What this task involves: Go through the records and copy each line where the word "high" occurs.

Dataset entries

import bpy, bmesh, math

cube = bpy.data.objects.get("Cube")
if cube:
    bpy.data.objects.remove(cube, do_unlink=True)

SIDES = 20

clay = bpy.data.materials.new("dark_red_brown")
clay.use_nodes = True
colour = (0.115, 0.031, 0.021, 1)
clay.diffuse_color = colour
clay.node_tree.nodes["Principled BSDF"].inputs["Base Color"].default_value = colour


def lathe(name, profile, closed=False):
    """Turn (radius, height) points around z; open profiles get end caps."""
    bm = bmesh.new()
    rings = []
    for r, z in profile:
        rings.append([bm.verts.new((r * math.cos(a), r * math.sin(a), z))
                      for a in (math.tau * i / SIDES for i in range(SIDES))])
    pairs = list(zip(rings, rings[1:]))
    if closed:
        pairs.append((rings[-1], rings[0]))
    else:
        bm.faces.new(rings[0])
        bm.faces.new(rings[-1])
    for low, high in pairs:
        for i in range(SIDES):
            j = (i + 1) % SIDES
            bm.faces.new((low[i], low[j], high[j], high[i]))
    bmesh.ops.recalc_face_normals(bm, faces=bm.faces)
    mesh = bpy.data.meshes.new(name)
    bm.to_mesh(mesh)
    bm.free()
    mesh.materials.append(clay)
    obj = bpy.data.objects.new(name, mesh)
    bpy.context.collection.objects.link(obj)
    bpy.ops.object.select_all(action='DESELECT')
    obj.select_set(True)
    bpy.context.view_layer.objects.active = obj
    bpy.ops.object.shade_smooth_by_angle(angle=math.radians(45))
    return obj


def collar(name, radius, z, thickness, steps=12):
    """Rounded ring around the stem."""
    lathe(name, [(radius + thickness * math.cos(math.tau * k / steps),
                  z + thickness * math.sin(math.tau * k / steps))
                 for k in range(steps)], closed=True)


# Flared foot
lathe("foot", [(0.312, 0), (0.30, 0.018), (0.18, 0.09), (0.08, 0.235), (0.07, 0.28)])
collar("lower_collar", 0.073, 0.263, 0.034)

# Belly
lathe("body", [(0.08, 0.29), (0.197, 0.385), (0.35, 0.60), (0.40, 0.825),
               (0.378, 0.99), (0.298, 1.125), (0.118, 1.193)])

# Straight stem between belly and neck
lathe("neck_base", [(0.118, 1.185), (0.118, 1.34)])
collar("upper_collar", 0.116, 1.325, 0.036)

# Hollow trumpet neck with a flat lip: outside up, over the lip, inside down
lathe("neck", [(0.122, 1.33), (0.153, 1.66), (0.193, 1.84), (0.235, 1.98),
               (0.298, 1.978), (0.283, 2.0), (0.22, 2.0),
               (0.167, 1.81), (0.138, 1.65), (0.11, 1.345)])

Response for this exercise:
    for low, high in pairs:
            bm.faces.new((low[i], low[j], high[j], high[i]))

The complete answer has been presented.